But then the Korean War went badly. The first Republican President since Hoover, Dwight D. Eisenhower, came to the rescue. He was able to win a truce, using the threat of nuclear weapons.
Presidents Kennedy and Johnson deepened our commitment to a military adventure in Vietnam in the 1960s that also went badly. Americans turned to another Republican to find “peace with honor,” to use Richard Nixon’s own words. Democrats had turned against the war. Nixon prolonged the war, and in the process gained the support of Americans who supported strong military action. Vietnam flipped the images of the two parties. Citizens began to see the Republicans as the party supporting strong military actions to promote American interests.
Americans who favored military actions against nations that we saw as threats moved to the Republican Party. This helped Republicans in the South, where many military bases are located and where many military veterans retire. Ronald Reagan’s build-up of the military in the 1980s and George W. Bush’s strong military response after 9/11 continued to reinforce these trends.
Together these forces shifted the political balance of power. Democrats still had more identifiers than Republicans, but the margin of difference was close enough so that short term issues and personalities could win or lose the elections for either party.
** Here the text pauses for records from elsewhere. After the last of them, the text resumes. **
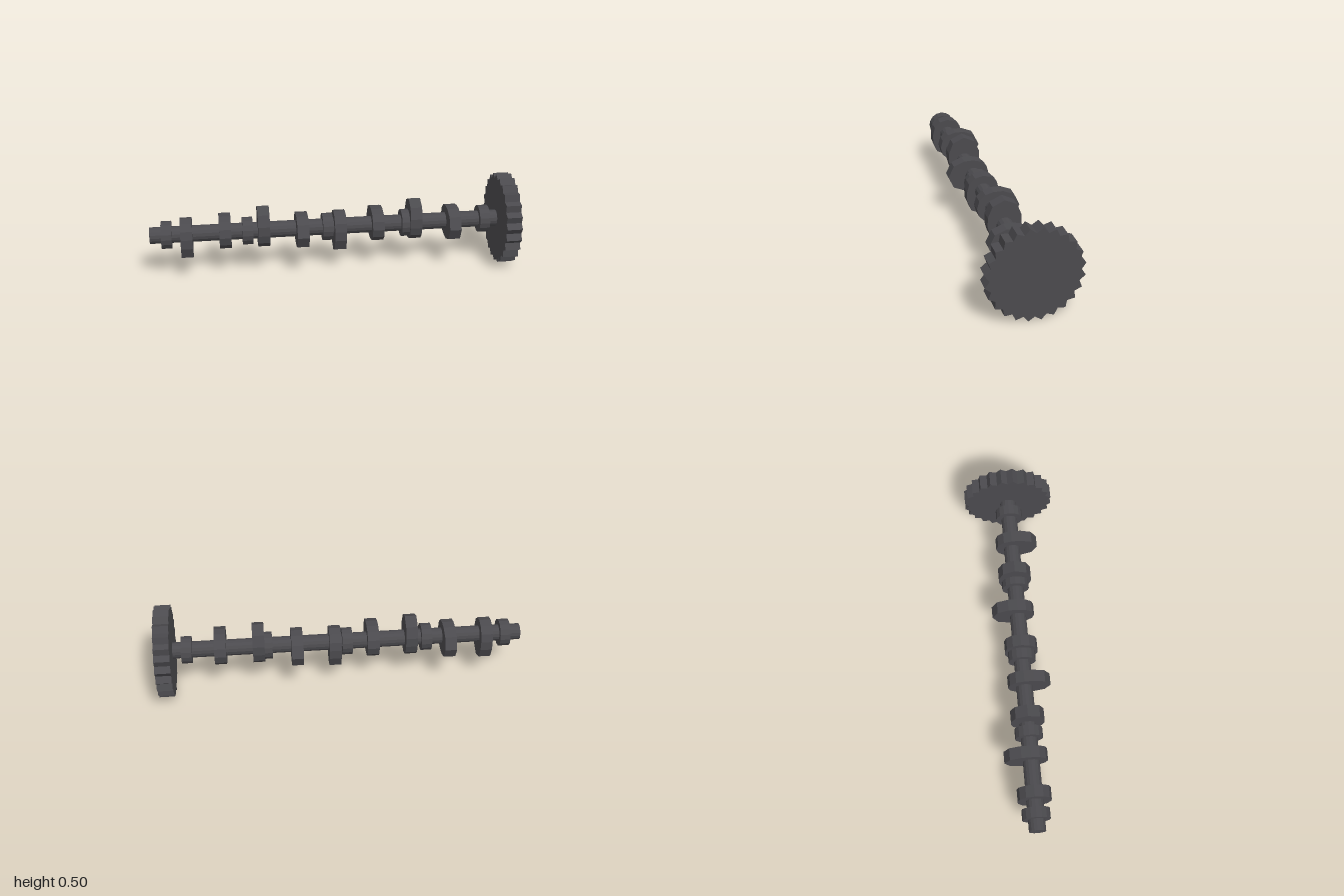
import * as THREE from 'three';

const AXIS_Y = 0.248;

export function createModel() {
  const group = new THREE.Group();
  const steel = new THREE.MeshStandardMaterial({ color: 0x4b4a4e, flatShading: true });
  steel.name = 'dark steel';

  const add = (name, geometry, x) => {
    const mesh = new THREE.Mesh(geometry, steel);
    mesh.name = name;
    mesh.position.set(x, AXIS_Y, 0);
    group.add(mesh);
  };

  // Round section lying along x
  const rod = (radius, length) =>
    new THREE.CylinderGeometry(radius, radius, length, 16).rotateZ(Math.PI / 2);

  // Plate along x, centred, outlined by radius(angle) at evenly spaced angles
  const plate = (sides, radius, width) => {
    const points = [];
    for (let i = 0; i < sides; i++) {
      const a = (i / sides) * Math.PI * 2;
      points.push(new THREE.Vector2(Math.cos(a), Math.sin(a)).multiplyScalar(radius(i, a)));
    }
    return new THREE.ExtrudeGeometry(new THREE.Shape(points), { depth: width, bevelEnabled: false })
      .translate(0, 0, -width / 2)
      .rotateY(Math.PI / 2);
  };

  // Shaft
  add('shaft', rod(0.045, 1.93), -0.035);

  // Bearing journals
  for (let i = 0; i < 5; i++) add(`journal${i + 1}`, rod(0.075, 0.056), -0.91 + i * 0.4375);

  // Cam lobes, each turned a quarter further: down, back, up, front
  for (let i = 0; i < 8; i++) {
    const nose = (i - 1) * Math.PI / 2;
    const profile = (_, a) => 0.09 + 0.053 * Math.max(0, Math.cos(a - nose)) ** 2;
    add(`cam${i + 1}`, plate(12, profile, 0.064), -0.803 + i * 0.2087);
  }

  // Toothed drive wheel: 24 pointed teeth
  add('driveGear', plate(48, (i) => (i % 2 ? 0.25 : 0.225), 0.084), 0.958);

  return group;
}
Republicans were strongest in the South and in some of the rural mountain states that had a lot of land but few people. Democrats were strongest in the Northeastern seaboard and the Pacific coast. You may have seen maps of Democratic blue states and Republican red states. The two parties were reflecting cultural differences among the regions of the nation. Whichever party won border states that had more cultural diversity (Ohio, Illinois, Pennsylvania, and Florida—sometimes called purple states) usually won national elections.
E. Future Changes?
Current trends and unknown future crises will certainly make a difference in the American party system. The percentage of people who do not associate themselves with either major party, the independents, is significantly higher than a few decades ago. They may remain independents, but some crisis could move them to one party or the other.
Political scientists have been looking for a new realignment for decades now. We may have come close in the early 1970s when Nixon was extremely popular, but his misdeeds in the Watergate scandal did great damage to the Republican Party. One could say the same for the Democrats in the late 1990s.Clintonmaintained the peace and brought prosperity, but was undone by personal failures rather than political failures. Democratic candidates across the nation suffered as a result. Bush’s failure to successfully address the crises of 9/11 by overextending the American military and the economic recession of 2008 squandered another opportunity for realignment. President Obama had that same opportunity handed off to him.
Changing demographics in the nation might have a long term effect in favor of the Democratic Party. Minority groups have tended to be more Democratic in identification over the last half century, and minority groups, especially Hispanics, are growing in their proportion of the population. Assuming current trends continue, Hispanics along with other minorities as well a growing number of people who consider themselves multi-ethnic, will create in the years to come a nation that is comprised of a majority of minorities. Single working females, who tend to identify more with and vote more for Democrats than Republicans (creating something called the gender gap), are a growing part of the population. Whites, who tend toward Republican identifications, will become a minority. According to U.S. Census projections, “non-Hispanic whites,” who are currently about three fourths of the population, will fall to about half of the population. In short, Republicans cannot count on winning national elections with only white votes in the not too distant future.